This doesn’t speak of what happens with the information that does reach the brain. Memory can best be defined by a quote from memory researcher Edward Bolles, “We remember what we understand; we understand only what we pay attention to; we pay attention to what we want.” As stated before, the brain can only remember about seven things at a time in short-term memory. To place the memory into long-term memory, the brain must feel that the information is important — either through repetition (a repeated route to work will eventually become rote, for example) or through an understanding of the importance (such as, remembering the face of someone that attacked you).
The problem lies in the fact that a person is not remembering the face when he recalls a person, but the details of the face, which the brain reimagines as an image. As a person develops new memories, pathways to old memories are lost and key details may go missing. It is estimated that in the very first day of remembrance, 46 percent of all that is remembered is lost. A person may integrate elements of other memories, suggestions from other people or general assumptions to form this new mental image, which would carry the weight of memory.
This is the problem with witness identification: the brain is not a reliable recorder. The brain is an analyzer. It takes input and perceptions from the outside world and interprets them in a way that makes sense for the person, but may not be reflective of fact.
For Thompson, the realization that her memories lied to her and sent an innocent man to prison for nearly 11 years almost collapsed her from the inside. Her initial reaction of “No, that can’t be true. It’s not possible. You know? I know Ronald Cotton raped me. There’s no question in my mind,” was shared by original case investigator Det. Mike Gauldin to CBS’s “60 Minutes.”
“I started to cry immediately. And I looked at him, and I said, ‘Ron, if I spent every second of every minute of every hour for the rest of my life telling you how sorry I am, it wouldn’t come close to how my heart feels. I’m so sorry.’ And Ronald just leaned down, he took my hands…and he looked at me, he said, ‘I forgive you,'” Thompson remembered of her first face-to-face with Cotton after his acquittal.
Based on the work of memory researchers, such as Elizabeth Loftus, the legal system is starting to address the inadequacies of eyewitness testimony.

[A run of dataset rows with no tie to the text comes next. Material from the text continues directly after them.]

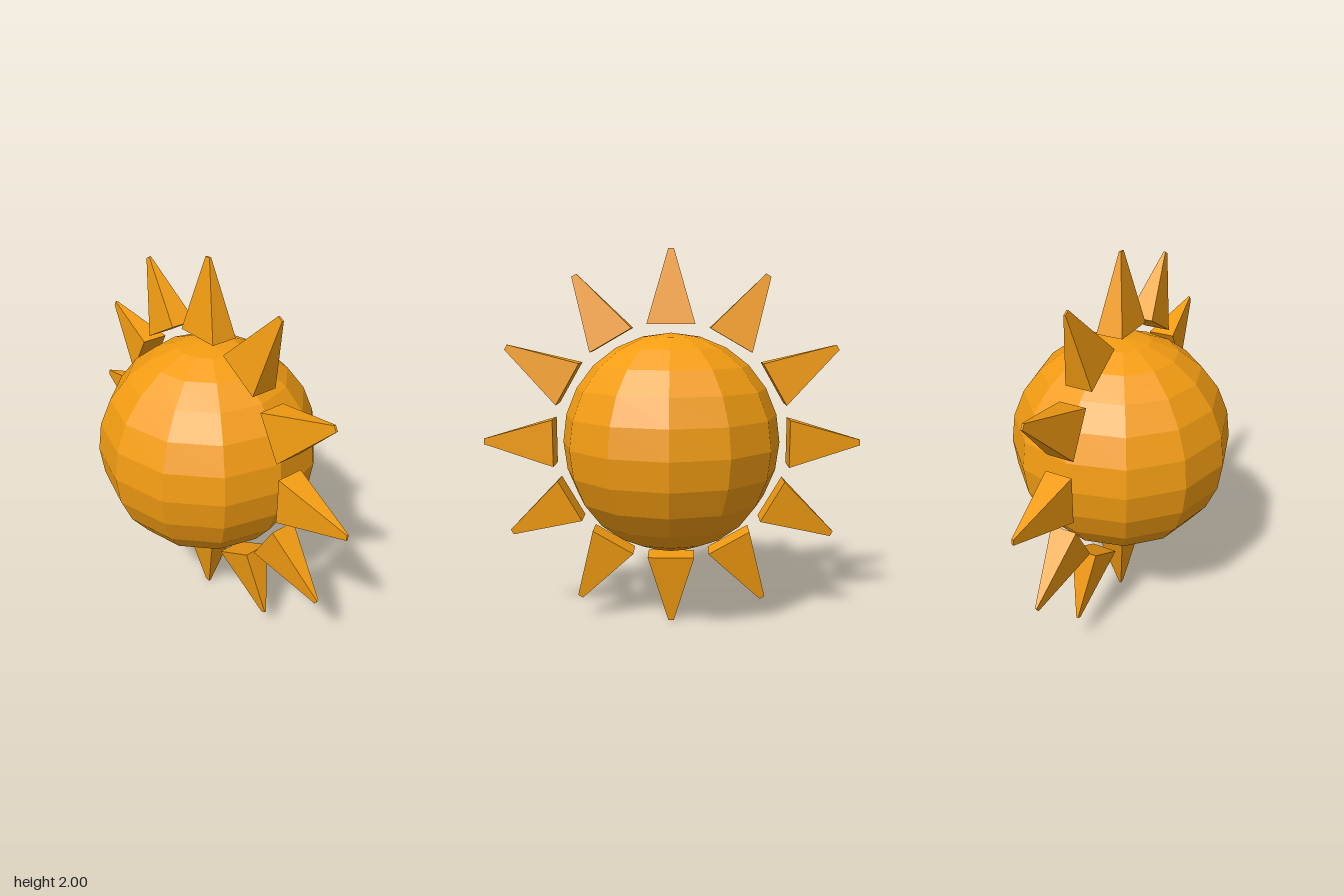
import * as THREE from 'three';

const CENTRE_Y = 1;
const RAY_COUNT = 12;
const RAY_INNER = 0.62;
const RAY_OUTER = 1;

// Four-sided spike: a box whose outer end is narrowed to a small tip
function rayGeometry() {
  const length = RAY_OUTER - RAY_INNER;
  const geometry = new THREE.BoxGeometry(0.25, length, 0.14);
  const p = geometry.attributes.position;
  for (let i = 0; i < p.count; i++) {
    if (p.getY(i) > 0) {
      p.setX(i, p.getX(i) * 0.12);
      p.setZ(i, p.getZ(i) * 0.07);
    }
  }
  geometry.translate(0, RAY_INNER + length / 2, 0);
  geometry.computeVertexNormals();
  return geometry;
}

export function createModel() {
  const model = new THREE.Group();
  model.name = 'sun';
  const orange = new THREE.MeshStandardMaterial({ color: 0xf39c12, flatShading: true });

  // Faceted ball
  const ball = new THREE.Mesh(new THREE.SphereGeometry(0.575, 12, 12), orange);
  ball.name = 'ball';
  ball.position.y = CENTRE_Y;
  model.add(ball);

  // Ring of rays around the ball
  const rays = new THREE.Group();
  rays.name = 'rays';
  rays.position.y = CENTRE_Y;
  const geometry = rayGeometry();
  for (let i = 0; i < RAY_COUNT; i++) {
    const ray = new THREE.Mesh(geometry, orange);
    ray.name = `ray${i + 1}`;
    ray.rotation.z = (i / RAY_COUNT) * Math.PI * 2;
    rays.add(ray);
  }
  model.add(rays);

  return model;
}
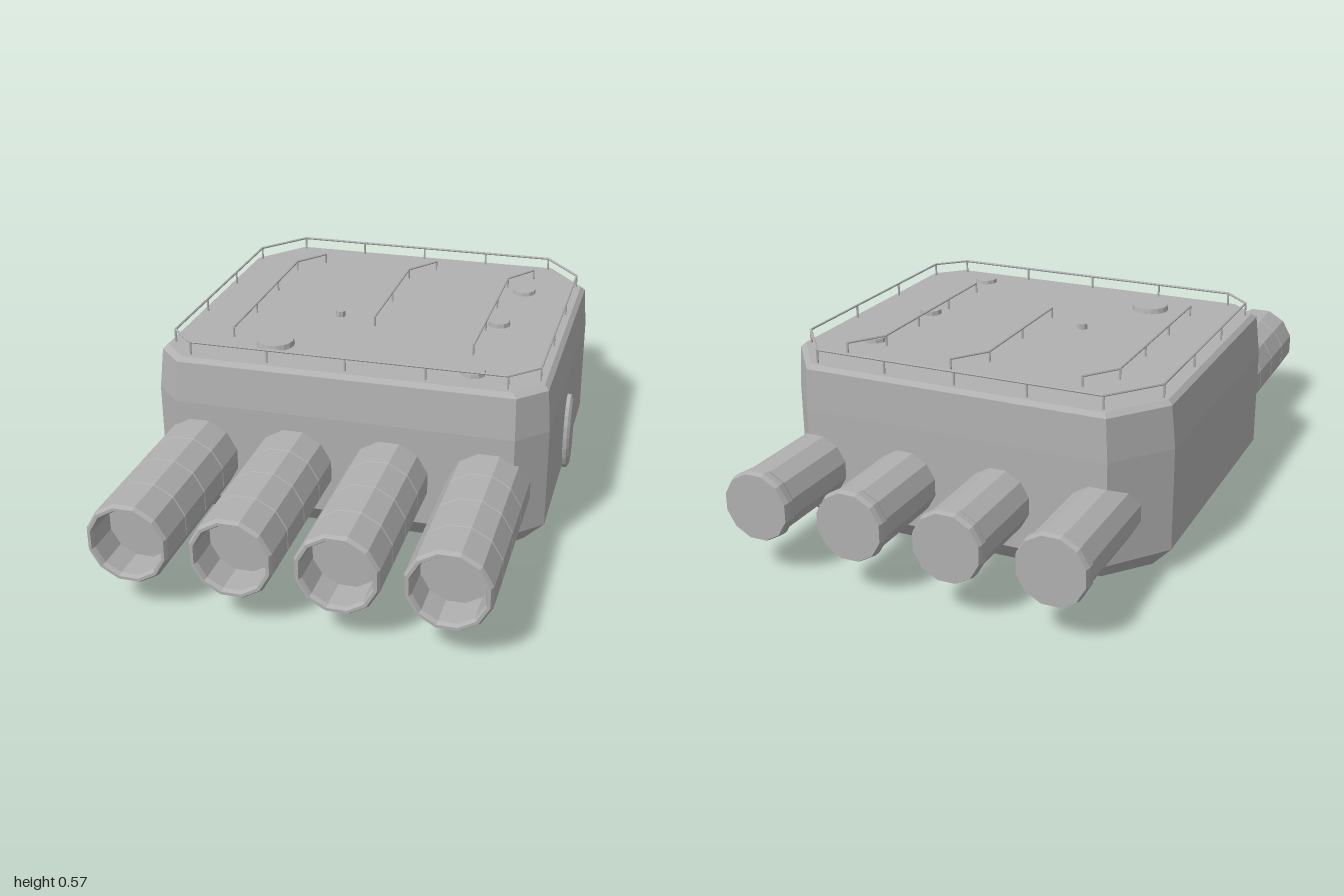
import * as THREE from 'three';

export function createModel() {
  const model = new THREE.Group();
  model.name = 'machineBlock';
  const grey = new THREE.MeshStandardMaterial({ color: 0xb0b0b0, flatShading: true });
  grey.name = 'plain grey';

  const add = (parent, name, geometry) => {
    const mesh = new THREE.Mesh(geometry, grey);
    mesh.name = name;
    parent.add(mesh);
    return mesh;
  };

  // Rectangle with cut corners, counter-clockwise from above
  const octagon = (x0, x1, z0, z1, front, bx, bz) => [
    [x1, z1 - front], [x1, z0 + bz], [x1 - bx, z0], [x0 + bx, z0],
    [x0, z0 + bz], [x0, z1 - front], [x0 + front, z1], [x1 - front, z1],
  ];

  // Body: stacked octagonal sections
  const levels = [
    [0, octagon(-0.56, 0.54, -0.61, 0.38, 0.05, 0.11, 0.13)],
    [0.075, octagon(-0.625, 0.605, -0.68, 0.445, 0.088, 0.135, 0.17)],
    [0.39, octagon(-0.625, 0.605, -0.68, 0.445, 0.088, 0.135, 0.17)],
    [0.517, octagon(-0.612, 0.595, -0.675, 0.43, 0.082, 0.13, 0.165)],
    [0.53, octagon(-0.598, 0.581, -0.662, 0.415, 0.08, 0.125, 0.16)],
  ];
  const positions = [];
  const point = (level, i) => {
    const [y, ring] = levels[level];
    const [x, z] = ring[i % 8];
    return [x, y, z];
  };
  const tri = (a, b, c) => positions.push(...a, ...b, ...c);
  const top = levels.length - 1;
  for (let i = 0; i < 8; i++) {
    for (let l = 0; l < top; l++) {
      const a = point(l, i), b = point(l, i + 1), c = point(l + 1, i + 1), d = point(l + 1, i);
      tri(a, b, c);
      tri(a, c, d);
    }
    tri([0, 0.53, -0.12], point(top, i), point(top, i + 1));
    tri([0, 0, -0.12], point(0, i + 1), point(0, i));
  }
  const body = new THREE.BufferGeometry();
  body.setAttribute('position', new THREE.Float32BufferAttribute(positions, 3));
  body.computeVertexNormals();
  add(model, 'body', body);

  // Twelve-sided pipes turned around the z axis
  const pipe = (profile, direction) => new THREE.LatheGeometry(
    profile.map(([r, y]) => new THREE.Vector2(r, y)), 12)
    .rotateY(Math.PI / 12).rotateX(direction * Math.PI / 2);

  // Front pipes: grooved outside, hollow mouth
  const frontProfile = [[0, 0.36], [0.124, 0.36]];
  for (const z of [0.57, 0.715, 0.86]) {
    frontProfile.push([0.124, z - 0.003], [0.121, z], [0.124, z + 0.003]);
  }
  frontProfile.push([0.124, 0.988], [0.117, 1], [0.108, 1], [0.102, 0.988], [0.102, 0.89], [0, 0.89]);
  const frontPipe = pipe(frontProfile, 1);

  // Rear pipes: closed, with a collar at the end
  const rearPipe = pipe([
    [0, 0.45], [0.1, 0.45], [0.1, 0.955], [0.107, 0.965],
    [0.107, 0.985], [0.102, 1], [0, 1],
  ], -1);

  [-0.463, -0.16, 0.14, 0.443].forEach((x) => {
    add(model, 'frontPipe', frontPipe).position.set(x, 0.215, 0);
    add(model, 'rearPipe', rearPipe).position.set(x, 0.215, 0);
  });

  // Oval hatch on the left side
  const hatch = new THREE.LatheGeometry([
    [0, 0], [1, 0], [1, 0.032], [0.88, 0.04], [0, 0.04],
  ].map(([r, y]) => new THREE.Vector2(r, y)), 20);
  hatch.scale(0.132, 1, 0.06).rotateZ(-Math.PI / 2);
  add(model, 'sideHatch', hatch).position.set(0.585, 0.183, -0.075);

  // Round hatches on the roof: x, z, radius, height, sides
  for (const [x, z, r, h, sides] of [
    [0.4, -0.395, 0.04, 0.012, 10], [0.37, -0.085, 0.036, 0.014, 10],
    [0.365, 0.315, 0.038, 0.012, 10], [-0.275, 0.25, 0.06, 0.016, 16],
    [-0.147, -0.03, 0.017, 0.018, 8],
  ]) {
    const lid = new THREE.CylinderGeometry(r * 0.94, r, h, sides);
    add(model, 'roofHatch', lid).position.set(x, 0.53 + h / 2, z);
  }

  // Railings: bars between points, posts at the ends and along each span
  const beam = (parent, name, a, b, radius) => {
    const dir = b.clone().sub(a);
    const bar = add(parent, name, new THREE.CylinderGeometry(radius, radius, dir.length(), 6));
    bar.position.copy(a).add(b).multiplyScalar(0.5);
    bar.quaternion.setFromUnitVectors(new THREE.Vector3(0, 1, 0), dir.normalize());
  };
  const railing = (name, path, height, spacing, closed) => {
    const group = new THREE.Group();
    group.name = name;
    model.add(group);
    const post = (p) => beam(group, 'post', new THREE.Vector3(p.x, 0.528, p.z), p, 0.0035);
    const pts = path.map(([x, z]) => new THREE.Vector3(x, height, z));
    const spans = closed ? pts.length : pts.length - 1;
    for (let i = 0; i < spans; i++) {
      const a = pts[i], b = pts[(i + 1) % pts.length];
      beam(group, 'rail', a, b, 0.004);
      const n = Math.max(1, Math.round(a.distanceTo(b) / spacing));
      for (let k = 0; k < n; k++) post(a.clone().lerp(b, k / n));
    }
    if (!closed) post(pts[pts.length - 1]);
  };
  railing('edgeRailing', octagon(-0.582, 0.565, -0.645, 0.395, 0.083, 0.12, 0.15), 0.571, 0.25, true);
  railing('roofRailLeft', [[0.41, -0.535], [0.337, -0.43], [0.337, 0.18]], 0.563, 0.2, false);
  railing('roofRailMiddle', [[0.06, -0.535], [-0.015, -0.43], [-0.015, 0.03]], 0.563, 0.23, false);
  railing('roofRailRight', [[-0.345, -0.51], [-0.42, -0.41], [-0.42, 0.23]], 0.563, 0.21, false);

  return model;
}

The New Jersey Supreme Court, for example, has issued a rule change stating that jurors must be made aware of the imperfect nature of memory and the fallibility of eyewitness testimony. Wisconsin has instituted a set of “best practices,” including lineups administered by an agent unfamiliar to the case, confidence assessments and the use of non-suspect fillers to minimize suggestions. North Carolina, Northampton, Mass., Suffolk County, Mass. and Santa Clara County, Calif. have all also issued new rules for handling eyewitness testimony.
“While eyewitness testimony can be persuasive evidence before a judge or jury, 30 years of strong social science research has proven that eyewitness identification is often unreliable,” the Innocence Project wrote. “Research shows that the human mind is not like a tape recorder; we neither record events exactly as we see them, nor recall them like a tape that has been rewound. Instead, witness memory is like any other evidence at a crime scene; it must be preserved carefully and retrieved methodically, or it can be contaminated.
This article originally appeared Aug. 16, 2013.